In nearly all languages, the first colors to get names are black and white.
“Black” comes from very old words that meant “to burn” or “burned.” But the same old words also gave us “blake,” which is a now obscure word that meant pale, pallid, and ashen. In fact, the Oxford English Dictionary says that it is often difficult to tell which of these two colors is meant in Old English texts when the context doesn’t make it clear. And to make it even more complicated, at some point, “black” could also be used to describe something bright, shining, or glittering, perhaps related to the idea that something that is burning is all those things. So it took “black” a while to be limited to what we think of as black today.
“White” is a little more straightforward. In Old English, it meant “bright and radiant, or clear and fair.” It could be describing something we think of as white such as snow, milk, or an old person’s hair, but it could also describe something transparent, or something light yellow, pale gray, or silver. Online Etymology Dictionary says “White” is also one of the oldest surnames in English, originally referring to people with fair hair or a fair complexion.

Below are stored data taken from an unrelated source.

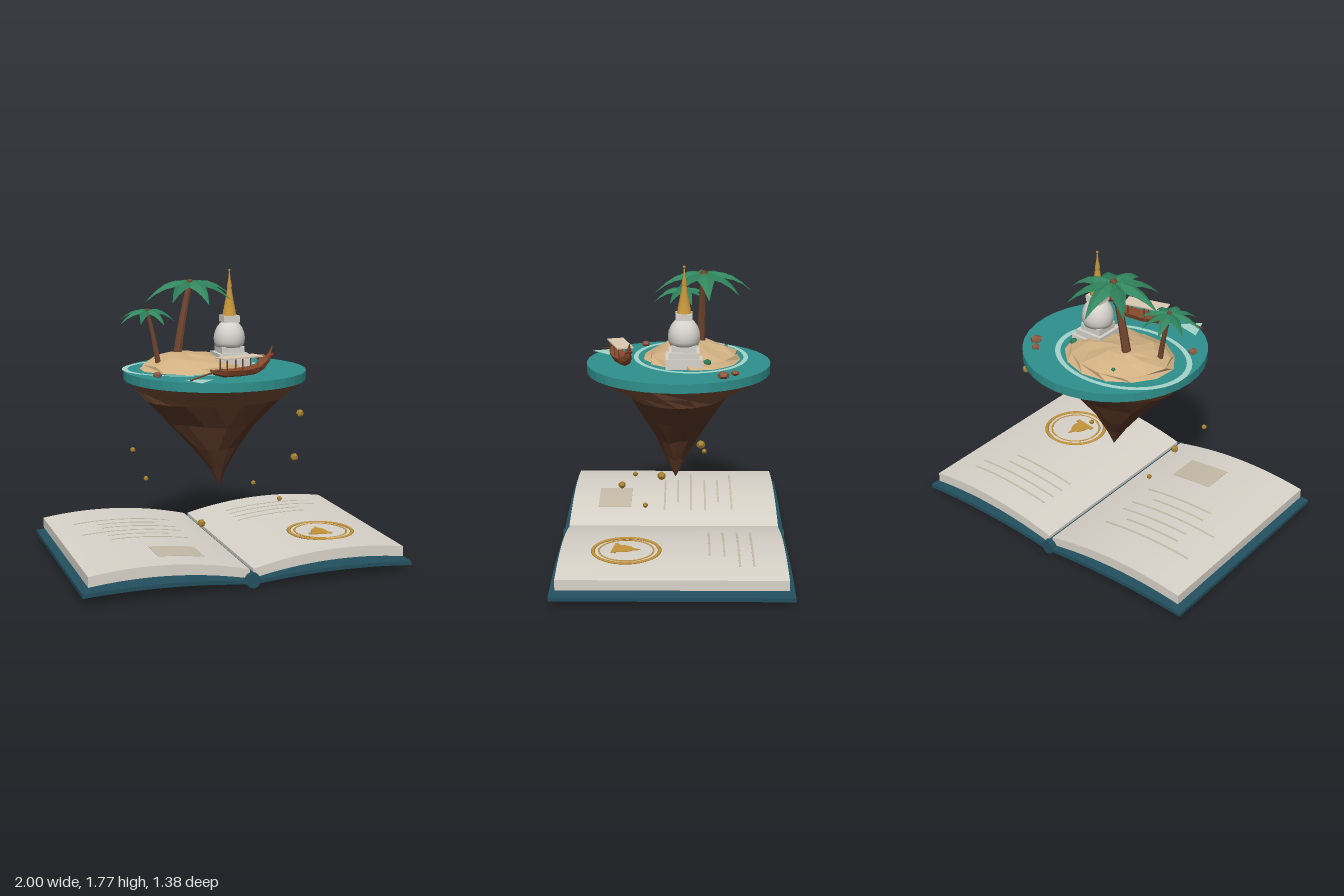
import * as THREE from 'three';

const TEAL = 0x23505f, PAPER = 0xd9d4ca, INK = 0xc6bca9, GOLD = 0xc4943a, WATER = 0x2f918e,
  FOAM = 0xa6d4cb, ROCK = 0x7b5038, ROCK_DARK = 0x5c3827, SAND = 0xd1b082, STONE = 0xd6d3cc,
  TRUNK = 0x70462f, LEAF = 0x2c7c57, HULL = 0x8a4a2c, CANVAS = 0xdccbb2;

function add(parent, name, geo, color, { pos = [0, 0, 0], flat = false, double = false } = {}) {
  const mat = new THREE.MeshStandardMaterial({ color, flatShading: flat, side: double ? THREE.DoubleSide : THREE.FrontSide });
  const m = new THREE.Mesh(geo, mat);
  m.name = name;
  m.position.set(...pos);
  parent.add(m);
  return m;
}

function group(parent, name, pos = [0, 0, 0]) {
  const g = new THREE.Group();
  g.name = name;
  g.position.set(...pos);
  parent.add(g);
  return g;
}

function indexed(pos, idx) {
  const g = new THREE.BufferGeometry();
  g.setAttribute('position', new THREE.Float32BufferAttribute(pos, 3));
  g.setIndex(idx);
  g.computeVertexNormals();
  return g;
}

// Joins loops of n points into a skin
function skin(loops) {
  const n = loops[0].length, idx = [];
  for (let i = 0; i < loops.length - 1; i++)
    for (let j = 0; j < n; j++) {
      const a = i * n + j, b = i * n + (j + 1) % n;
      idx.push(a, a + n, b + n, a, b + n, b);
    }
  return indexed(loops.flat(2), idx);
}

let seed = 7;
const rnd = () => (seed = (seed * 16807) % 2147483647) / 2147483647 - 0.5;

// Faceted lump from rings [y, rx, rz, cx, cz, twist, jitter], lowest first
const lump = (rings, n) => skin(rings.map(([y, rx, rz, cx, cz, twist = 0, jit = 0]) =>
  Array.from({ length: n }, (_, j) => {
    const a = (j / n) * Math.PI * 2 + twist, k = 1 + rnd() * jit;
    return [cx + rx * k * Math.cos(a), y + rnd() * jit * 0.15, cz + rz * k * Math.sin(a)];
  })));

const hump = (peak, k) => x => peak - k * (Math.abs(x) - 0.6) ** 2;
const pageTop = hump(0.185, 0.22), pageBottom = hump(0.12, 0.19);
const coverTop = hump(0.086, 0.1), coverBottom = hump(0.062, 0.1);

// Slab with curved top and bottom, extruded along z
function slab(x0, x1, bottom, top, depth) {
  const N = 16, lo = [], hi = [];
  for (let i = 0; i <= N; i++) {
    const x = x0 + (x1 - x0) * i / N;
    lo.push(new THREE.Vector2(x, bottom(x)));
    hi.unshift(new THREE.Vector2(x, top(x)));
  }
  return new THREE.ExtrudeGeometry(new THREE.Shape([...lo, ...hi]), { depth, bevelEnabled: false }).translate(0, 0, -depth / 2);
}

function buildBook(root) {
  const book = group(root, 'book');
  const spine = add(book, 'spine', new THREE.CylinderGeometry(0.045, 0.045, 1.38, 10), TEAL, { pos: [0, 0.048, 0] });
  spine.rotation.x = Math.PI / 2;
  for (const s of [-1, 1]) {
    const side = s > 0 ? 'left' : 'right', [a, b] = s > 0 ? [0.012, 0.96] : [-0.96, -0.012];
    add(book, side + 'Cover', slab(s > 0 ? 0.01 : -1, s > 0 ? 1 : -0.01, coverBottom, coverTop, 1.38), TEAL);
    add(book, side + 'Pages', slab(a, b, pageBottom, pageTop, 1.31), PAPER);
  }
  // Ruled lines and a picture patch, following the page curve
  const strip = (name, x0, x1, z, d) =>
    add(book, name, slab(x0, x1, x => pageTop(x) - 0.002, x => pageTop(x) + 0.002, d), INK, { pos: [0, 0, z] });
  [-0.37, -0.285, -0.2, -0.11, -0.025, 0.06].forEach((z, i) => strip('pageLine', [-0.82, -0.68, -0.68][i % 3], i % 3 === 1 ? -0.3 : -0.2, z, 0.012));
  [-0.465, -0.385, -0.3, -0.215].forEach((z, i) => strip('pageLine', 0.22, i < 2 ? 0.81 : 0.67, z, 0.012));
  strip('picturePatch', -0.51, -0.23, 0.38, 0.21);

  // Gold medallion with a shrine silhouette
  const medal = group(book, 'medallion', [0.585, 0.184, 0.27]);
  for (const [r, t] of [[0.195, 0.012], [0.16, 0.006]])
    add(medal, 'medallionRing', new THREE.TorusGeometry(r, t, 6, 40).rotateX(Math.PI / 2).scale(1, 0.5, 1), GOLD);
  const half = [[0.072, -0.08], [0.072, -0.055], [0.052, -0.05], [0.048, -0.01], [0.035, 0.022], [0.014, 0.04], [0, 0.085]];
  const pts = [...half, ...half.slice(0, -1).reverse().map(([x, y]) => [-x, y])].map(p => new THREE.Vector2(...p));
  const sil = add(medal, 'shrineSilhouette', new THREE.ExtrudeGeometry(new THREE.Shape(pts), { depth: 0.006, bevelEnabled: false }).rotateX(-Math.PI / 2), GOLD, { pos: [-0.015, 0, 0] });
  sil.rotation.y = -0.15;
}

function buildPalm(parent, base, top, length, count, turn) {
  const palm = group(parent, 'palm');
  const [p, q] = [new THREE.Vector3(...base), new THREE.Vector3(...top)];
  const mid = p.clone().lerp(q, 0.5);
  mid.x += (p.x - q.x) * 0.15 ;
  const curve = new THREE.QuadraticBezierCurve3(p, mid, q);
  // Trunk tapers towards the crown
  const r = length * 0.1;
  add(palm, 'trunk', skin(Array.from({ length: 8 }, (_, i) => {
    const c = curve.getPoint(i / 7), k = r * (1 - 0.35 * i / 7);
    return Array.from({ length: 8 }, (_, j) => [c.x + k * Math.cos(j * Math.PI / 4), c.y, c.z + k * Math.sin(j * Math.PI / 4)]);
  })), TRUNK, { flat: true });
  add(palm, 'crownHeart', new THREE.IcosahedronGeometry(r * 0.9, 0), TRUNK, { pos: top, flat: true });
  // Each frond is a folded strip: left edge, ridge, right edge
  const widths = [0.05, 0.15, 0.18, 0.13, 0.07, 0.004], pos = [], idx = [];
  widths.forEach((w, i) => {
    const t = i / 5, y = 0.35 * t - 0.72 * t * t;
    for (const s of [-1, 0, 1]) pos.push(t * length, (y - Math.abs(s) * w * 0.5) * length, s * w * length);
    if (i) for (const k of [0, 1]) {
      const a = (i - 1) * 3 + k, b = a + 3;
      idx.push(a, a + 1, b + 1, a, b + 1, b);
    }
  });
  const frond = indexed(pos, idx);
  for (let i = 0; i < count; i++) {
    const f = add(palm, 'frond', frond, i % 2 ? LEAF : 0x33875f, { pos: top, flat: true, double: true });
    f.rotation.y = turn + (i / count) * Math.PI * 2;
    f.scale.setScalar(i % 2 ? 0.95 : 1.03);
  }
}

function buildShrine(parent) {
  const s = group(parent, 'shrine', [0.105, 0, -0.063]);
  for (const [w, y0, y1] of [[0.22, 1.175, 1.235], [0.185, 1.235, 1.27], [0.145, 1.27, 1.31]])
    add(s, 'plinthStep', new THREE.BoxGeometry(w, y1 - y0, w), STONE, { pos: [0, (y0 + y1) / 2, 0] });
  const lathe = (name, pts, color, n) => add(s, name, new THREE.LatheGeometry(pts.map(p => new THREE.Vector2(...p)), n), color);
  lathe('dome', [[0, 1.305], [0.085, 1.305], [0.094, 1.33], [0.096, 1.36], [0.091, 1.39], [0.079, 1.42], [0.06, 1.445], [0.035, 1.46], [0, 1.465]], STONE, 24);
  add(s, 'domeBlock', new THREE.BoxGeometry(0.1, 0.04, 0.1), STONE, { pos: [0, 1.475, 0] });
  for (let i = 0; i < 6; i++) {
    const r = 0.046 - i * 0.0052;
    add(s, 'spireTier', new THREE.CylinderGeometry(r * 0.78, r, 0.026, 12), GOLD, { pos: [0, 1.508 + i * 0.025, 0] });
  }
  lathe('spire', [[0.018, 1.64], [0.013, 1.66], [0.016, 1.675], [0.008, 1.71], [0.003, 1.76]], GOLD, 10);
  add(s, 'finial', new THREE.SphereGeometry(0.008, 8, 6), GOLD, { pos: [0, 1.768, 0] });
}

function buildBoat(parent) {
  const boat = group(parent, 'boat', [0.055, 1.178, 0.315]);
  boat.rotation.y = 0.28;
  // Hull sections: [x, half width, keel height, rim height]
  const loops = [[-0.225, 0.001, 0.05, 0.06], [-0.2, 0.02, 0.025, 0.052], [-0.13, 0.043, 0.004, 0.045], [0, 0.052, 0, 0.042], [0.1, 0.042, 0.004, 0.05],
    [0.16, 0.024, 0.03, 0.08], [0.2, 0.012, 0.07, 0.12], [0.22, 0.003, 0.14, 0.165]].map(([x, w, k, r]) =>
    [[x, r, w], [x, k + (r - k) * 0.3, w * 0.75], [x, k, 0], [x, k + (r - k) * 0.3, -w * 0.75], [x, r, -w]]);
  add(boat, 'hull', skin(loops), HULL, { flat: true, double: true });
  add(boat, 'canopy', new THREE.BoxGeometry(0.27, 0.008, 0.1), CANVAS, { pos: [-0.02, 0.115, 0] });
  for (const x of [-0.13, -0.02, 0.09]) for (const z of [-0.036, 0.036])
    add(boat, 'canopyPost', new THREE.CylinderGeometry(0.004, 0.004, 0.08, 6), TRUNK, { pos: [x, 0.075, z] });
  const band = add(boat, 'bowGarland', new THREE.TorusGeometry(0.016, 0.006, 6, 12), 0x9c3328, { pos: [0.204, 0.11, 0] });
  band.rotation.set(Math.PI / 2, 0.4, 0);
  // Steering oar trailing from the stern
  const oar = new THREE.LineCurve3(new THREE.Vector3(-0.16, 0.06, 0.03), new THREE.Vector3(-0.38, 0.01, 0.025));
  add(boat, 'steeringOar', new THREE.TubeGeometry(oar, 1, 0.005, 6), TRUNK);
  add(parent, 'wake', indexed([-0.145, 1.181, 0.4, -0.315, 1.181, 0.355, -0.255, 1.181, 0.51], [0, 1, 2]), FOAM, { double: true });
}

function buildIsland(root) {
  const isle = group(root, 'island');
  // Hanging rock in two layers, twisted and tapering to a point
  add(isle, 'lowerRock', lump([[0.45, 0.001, 0.001, 0.025, -0.012], [0.57, 0.06, 0.055, 0.01, -0.01, 0.5, 0.2], [0.7, 0.15, 0.125, 0, -0.02, 0.35, 0.2],
    [0.85, 0.285, 0.21, 0, -0.03, 0.2, 0.12], [1.0, 0.43, 0.31, 0, -0.03]], 14), ROCK_DARK, { flat: true });
  add(isle, 'upperRock', lump([[0.995, 0.43, 0.31, 0, -0.03], [1.06, 0.49, 0.43, 0, -0.03, 0.2, 0.05], [1.125, 0.55, 0.55, 0, -0.03, 0.3]], 18), ROCK, { flat: true });
  add(isle, 'water', new THREE.CylinderGeometry(0.555, 0.555, 0.055, 36), WATER, { pos: [0, 1.1475, -0.03], flat: true });
  const foam = add(isle, 'foamRing', new THREE.RingGeometry(0.92, 1, 48).rotateX(-Math.PI / 2), FOAM, { pos: [-0.12, 1.179, -0.105], double: true });
  foam.scale.set(0.435, 1, 0.35);
  add(isle, 'sandMound', lump([[1.172, 0.34, 0.3, -0.1, -0.11, 0, 0.08], [1.205, 0.31, 0.26, -0.11, -0.12, 0.2, 0.1], [1.245, 0.21, 0.18, -0.13, -0.13, 0.1, 0.12],
    [1.265, 0.1, 0.09, -0.15, -0.14, 0.3, 0.1], [1.272, 0.001, 0.001, -0.15, -0.14]], 13), SAND, { flat: true });
  buildPalm(isle, [-0.2, 1.22, -0.165], [-0.11, 1.69, -0.18], 0.285, 8, 0.1);
  buildPalm(isle, [-0.345, 1.18, -0.05], [-0.415, 1.54, -0.055], 0.18, 8, 0.3);
  buildShrine(isle);
  buildBoat(isle);
  for (const [x, z, r] of [[0.4, -0.29, 0.036], [0.34, -0.36, 0.025], [-0.42, 0.18, 0.028]])
    add(isle, 'shoreRock', new THREE.DodecahedronGeometry(r, 0).scale(1, 0.7, 1), 0x8c5a42, { pos: [x, 1.188, z], flat: true });
  for (const [x, y, z, r] of [[0.18, 1.21, -0.2, 0.025], [-0.22, 1.22, -0.32, 0.014]])
    add(isle, 'shrub', new THREE.IcosahedronGeometry(r, 0), LEAF, { pos: [x, y, z], flat: true });
}

export function createModel() {
  const root = new THREE.Group();
  root.name = 'floatingIslandBook';
  buildBook(root);
  buildIsland(root);
  // Gold fragments floating between book and island
  for (const [x, y, z, r] of [[-0.56, 0.74, 0.125, 0.016], [-0.395, 0.48, -0.195, 0.016], [-0.2, 0.315, 0.33, 0.024], [0.16, 0.51, 0.23, 0.015],
    [0.355, 0.38, 0.165, 0.016], [0.49, 0.61, 0.065, 0.025], [0.615, 0.84, -0.16, 0.025]])
    add(root, 'floatingFragment', new THREE.DodecahedronGeometry(r, 0), 0xa8822f, { pos: [x, y, z], flat: true });
  return root;
}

There are still languages today that have just two words for colors that are essentially white for all light or warm colors and black for all dark or cool colors.
That surprised me, but one thing that surprised me most was that the next color almost all languages name is red—one theory is that it’s because it is the color of blood.
Although black, white, and red all likely go back to the prehistoric language Proto-Indo-European (PIE), Online Etymology Dictionary states that red is “the only color for which a definite common PIE root word has been found.”
Red shows up in a lot of place names where it referred to the color of natural elements such as rocks and soil. For example, the Oxford English Dictionary lists Radcliffe, Radclive, Redmile, Redford, and Rattery, all from 1086, and slightly later Radly and Redhill. The same root for “red” also likely gave us the word for the color “rust.”
In those early days though, “red” was probably the name for the color rust, as well as purple, pink, and orange.
In fact, we call people redheads instead of orangeheads because at the time we started calling them anything, the word “orange” hadn’t entered the language as a color word, and the word “red” included the orangey color of red hair.
Interestingly, the Irish writer Stan Carey told me that the Irish word for red hair is different from the general Irish word for red.
After red, most languages add a word for either yellow or a spectrum that includes both green and blue that language experts sometimes call “grue.” Since blue and green are so prevalent in nature, I would have expected one of them to be the third word more languages would add, but I was wrong!
You can think of these as the five base colors that most languages have: black, white, red, yellow, and green/blue. And English today is described as having 11 main color words: those five base colors (black, white, red, yellow, and green/blue) plus brown, orange, pink, purple and gray, but some languages have more or different words. For example, Russian, Greek, and Turkish have separate words for light blue and dark blue.